Ford will read and sign books at 7 p.m. Oct. 3 at the Bookcase of Wayzata. Here’s how the new book begins:
William Eng woke to the sound of a snapping leather belt and the shrieking of rusty springs that supported the threadbare mattress of his army surplus bed. He kept his eyes closed as he listened to the bare feet of children, shuffling nervously on the cold wooden floor. He heard the popping and billowing of sheets being pulled back, like trade winds filling a canvas sail. And so he drifted, on the favoring currents of his imagination, as he always did, to someplace else — anywhere but the Sacred Heart Orphanage, where the sisters inspected the linens every morning and began whipping the bed wetters.
He would have sat up if he could, stood at attention at the foot of his bunk, like the others, but his hands were tied — literally — to the bed frame.
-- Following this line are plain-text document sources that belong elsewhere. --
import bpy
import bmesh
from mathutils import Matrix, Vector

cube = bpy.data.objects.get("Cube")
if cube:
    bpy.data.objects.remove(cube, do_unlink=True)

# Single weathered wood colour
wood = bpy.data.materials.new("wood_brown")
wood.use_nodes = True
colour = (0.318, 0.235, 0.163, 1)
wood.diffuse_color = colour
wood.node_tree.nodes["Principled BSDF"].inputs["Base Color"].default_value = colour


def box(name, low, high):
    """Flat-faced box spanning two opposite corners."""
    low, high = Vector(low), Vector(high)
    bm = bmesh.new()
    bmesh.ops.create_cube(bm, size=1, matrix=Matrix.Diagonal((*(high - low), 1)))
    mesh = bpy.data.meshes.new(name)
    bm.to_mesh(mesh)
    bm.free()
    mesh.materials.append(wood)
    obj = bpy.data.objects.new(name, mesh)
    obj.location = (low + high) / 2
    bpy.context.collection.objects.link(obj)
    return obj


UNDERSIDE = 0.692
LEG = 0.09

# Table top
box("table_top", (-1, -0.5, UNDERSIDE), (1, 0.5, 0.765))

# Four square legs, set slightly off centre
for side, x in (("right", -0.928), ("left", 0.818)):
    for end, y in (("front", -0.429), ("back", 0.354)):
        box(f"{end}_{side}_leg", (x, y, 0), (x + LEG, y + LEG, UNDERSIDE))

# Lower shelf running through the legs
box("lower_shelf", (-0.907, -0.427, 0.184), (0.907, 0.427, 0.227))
“I told you it would work,” Sister Briganti said to a pair of orderlies whose dark skin looked even darker against their starched white uniforms.
Sister Briganti’s theory was that bed-wetting was caused by boys illicitly touching themselves. So at bedtime she began tying the boys’ shoes to their wrists. When that failed, she tied their wrists to their beds.
“It’s a miracle,” she said as she poked and prodded the dry sheets between William’s legs. He watched as she crossed herself, then paused, sniffing her fingers, as though seeking evidence her eyes and hands might not reveal. Amen, William thought when he realized his bedding was dry. He knew that, like an orphaned child, Sister Briganti had learned to expect the worst. And she was rarely, if ever, disappointed.